[Items from a data source]
┄┄┄┄┄┄┄┄┄┄┄┄┄┄┄┄┄┄┄┄

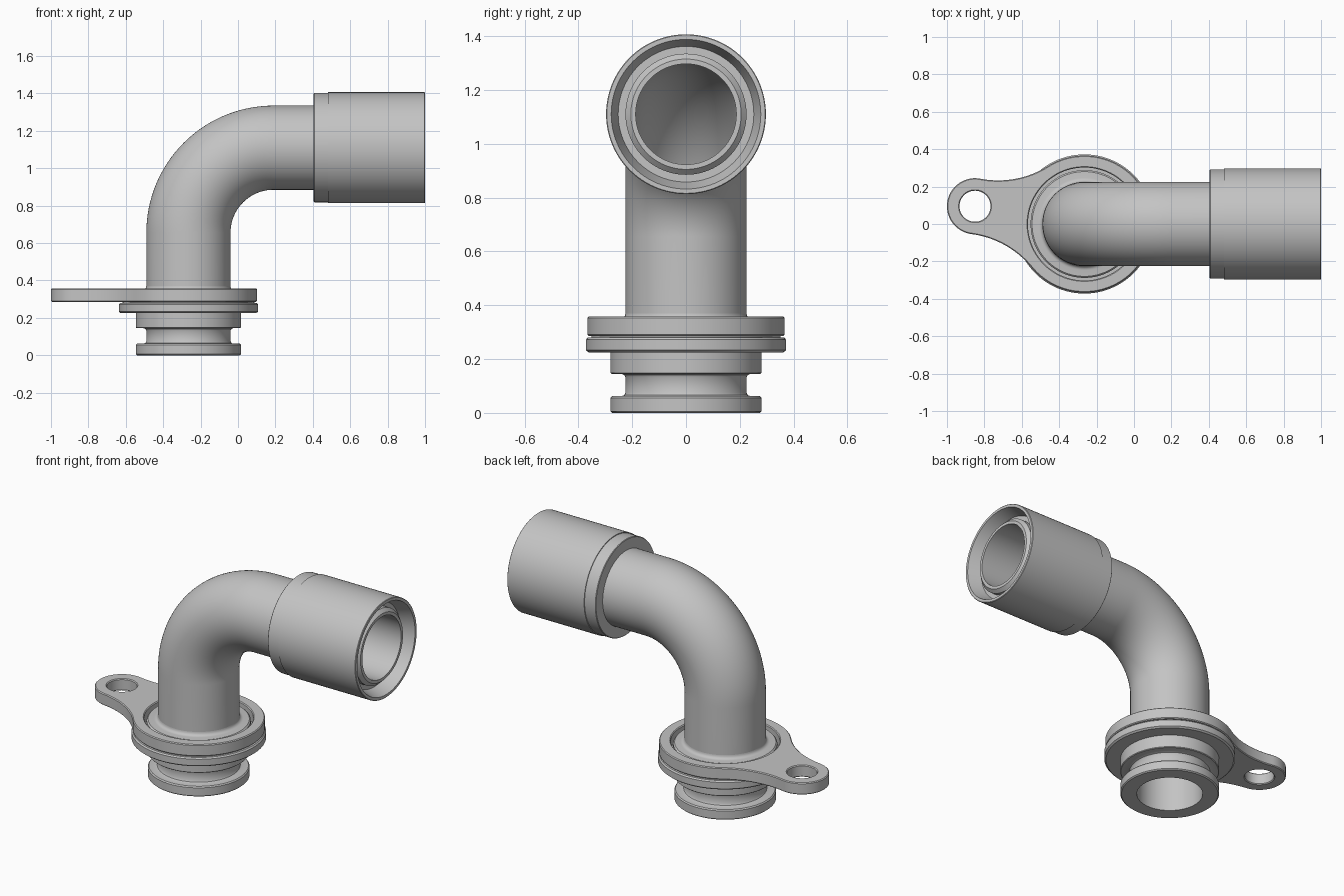
import bpy, bmesh
from math import sin, cos, pi, atan2, hypot, sqrt
from mathutils import Vector

cube = bpy.data.objects.get("Cube")
if cube:
    bpy.data.objects.remove(cube)

metal = bpy.data.materials.new("light_grey_metal")
metal.use_nodes = True
grey = (0.55, 0.55, 0.55, 1)
metal.diffuse_color = grey
metal.node_tree.nodes["Principled BSDF"].inputs["Base Color"].default_value = grey

# Centre line: straight up, quarter bend, then straight along +x
AXIS_X, BEND_Z, BEND_R = -0.265, 0.655, 0.455
BEND_LEN = BEND_R * pi / 2
SEGMENTS = 96


def along(x):
    """Distance along the centre line for a place on the horizontal run."""
    return BEND_Z + BEND_LEN + x - (AXIS_X + BEND_R)


def frame(s):
    """Point on the centre line and its in-plane side direction."""
    a = min(max((s - BEND_Z) / BEND_R, 0), pi / 2)
    point = Vector((AXIS_X + BEND_R * (1 - cos(a)), 0, BEND_Z + BEND_R * sin(a)))
    tangent = Vector((sin(a), 0, cos(a)))
    extra = s - BEND_Z if s < BEND_Z else max(s - BEND_Z - BEND_LEN, 0)
    return point + tangent * extra, Vector((cos(a), 0, -sin(a)))


def finish(name, bm):
    bmesh.ops.recalc_face_normals(bm, faces=bm.faces)
    mesh = bpy.data.meshes.new(name)
    bm.to_mesh(mesh)
    bm.free()
    mesh.materials.append(metal)
    obj = bpy.data.objects.new(name, mesh)
    bpy.context.collection.objects.link(obj)
    bpy.ops.object.select_all(action='DESELECT')
    obj.select_set(True)
    bpy.context.view_layer.objects.active = obj
    bpy.ops.object.shade_smooth_by_angle(angle=pi / 6)


def bridge(bm, a, b):
    for i in range(len(a)):
        j = (i + 1) % len(a)
        bm.faces.new((a[i], a[j], b[j], b[i]))


def sweep(name, profile):
    """Closed (distance, radius) profile turned about the centre line."""
    bm = bmesh.new()
    rings = []
    for s, r in profile:
        centre, side = frame(s)
        turns = [2 * pi * i / SEGMENTS for i in range(SEGMENTS)]
        rings.append([bm.verts.new(centre + r * (side * cos(t) + Vector((0, sin(t), 0))))
                      for t in turns])
    for i, ring in enumerate(rings):
        bridge(bm, ring, rings[(i + 1) % len(rings)])
    finish(name, bm)


# Bent pipe: outer wall up, chamfered mouth, inner wall back down
STEPS = 32
bend = [BEND_Z + BEND_LEN * i / STEPS for i in range(STEPS + 1)]
BORE, PIPE = 0.187, 0.225
sweep("bent_pipe",
      [(0, BORE), (0, 0.2), (0.3, 0.2), (0.3, PIPE)]
      + [(s, PIPE) for s in bend]
      + [(along(0.95), PIPE), (along(0.97), 0.205), (along(0.97), BORE)]
      + [(s, BORE) for s in reversed(bend)])

# Base fitting: lip, seal groove, shoulder, disc and inner collar with fillet
fillet = [(0.37 - 0.022 * sin(t), 0.247 - 0.022 * cos(t))
          for t in [pi / 2 * (1 - i / 5) for i in range(6)]]
sweep("base_fitting",
      [(0, 0.2), (0, 0.274), (0.006, 0.281), (0.055, 0.281), (0.062, 0.275),
       (0.062, 0.24), (0.066, 0.23), (0.075, PIPE), (0.132, PIPE), (0.141, 0.23),
       (0.145, 0.24), (0.145, 0.277), (0.149, 0.281), (0.225, 0.281),
       (0.225, 0.362), (0.233, 0.372), (0.272, 0.372), (0.28, 0.365),
       (0.28, 0.352), (0.29, 0.352), (0.29, 0.288), (0.338, 0.288), (0.346, 0.28)]
      + fillet + [(0.37, 0.2)])

# Sleeve: slimmer collar, long shell, tapered mouth with a recessed floor
sweep("connector_sleeve",
      [(along(x), r) for x, r in
       [(0.405, 0.22), (0.405, 0.289), (0.408, 0.292), (0.48, 0.292), (0.48, 0.297),
        (0.997, 0.297), (1, 0.294), (1, 0.278), (0.92, 0.252), (0.92, 0.22)]])

# Mounting plate: round flange blended into an ear with a bolt hole
MAIN_R, EAR_R, BLEND_R = 0.366, 0.15, 0.5
main = Vector((AXIS_X, 0))
ear = Vector((-0.85, 0.095))
span = (ear - main).length
u = (ear - main) / span
v = Vector((-u.y, u.x))
cx = (span ** 2 + (MAIN_R + BLEND_R) ** 2 - (EAR_R + BLEND_R) ** 2) / (2 * span)
ch = sqrt((MAIN_R + BLEND_R) ** 2 - cx ** 2)


def arc(x, y, r, start, end, n):
    angles = [start + (end - start) * i / n for i in range(n)]
    return [main + u * (x + r * cos(t)) + v * (y + r * sin(t)) for t in angles]


def outline(inset):
    on_main, on_ear = atan2(ch, cx), atan2(ch, cx - span)
    near, far = atan2(ch, -cx), atan2(ch, span - cx)
    blend = BLEND_R + inset
    return (arc(0, 0, MAIN_R - inset, on_main, 2 * pi - on_main, 72)
            + arc(cx, -ch, blend, near, far, 20)
            + arc(span, 0, EAR_R - inset, -on_ear, on_ear, 40)
            + arc(cx, ch, blend, -far, -near, 20))


bm = bmesh.new()
low, high, edge = 0.286, 0.358, 0.005
levels = [(low, edge), (low + edge, 0), (high - edge, 0), (high, edge)]
walls = [outline,
         lambda d: arc(0, 0, 0.302 + d, 0, 2 * pi, 96),
         lambda d: arc(span, 0, 0.083 + d, 0, 2 * pi, 48)]
caps = ([], [])
for wall in walls:
    loops = [[bm.verts.new((p.x, p.y, z)) for p in wall(d)] for z, d in levels]
    for a, b in zip(loops, loops[1:]):
        bridge(bm, a, b)
    for cap, loop in zip(caps, (loops[0], loops[-1])):
        cap += [bm.edges.get((loop[i - 1], loop[i])) for i in range(len(loop))]
for cap in caps:
    bmesh.ops.triangle_fill(bm, edges=cap, use_beauty=True)
finish("mounting_plate", bm)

┄┄┄┄┄┄┄┄┄┄┄┄┄┄┄┄┄┄┄┄

**EXERCISE PROMPT**:
The word "span": say how many lines of the records hold it, and give nothing but the number.

**WRITTEN RESPONSE**:
7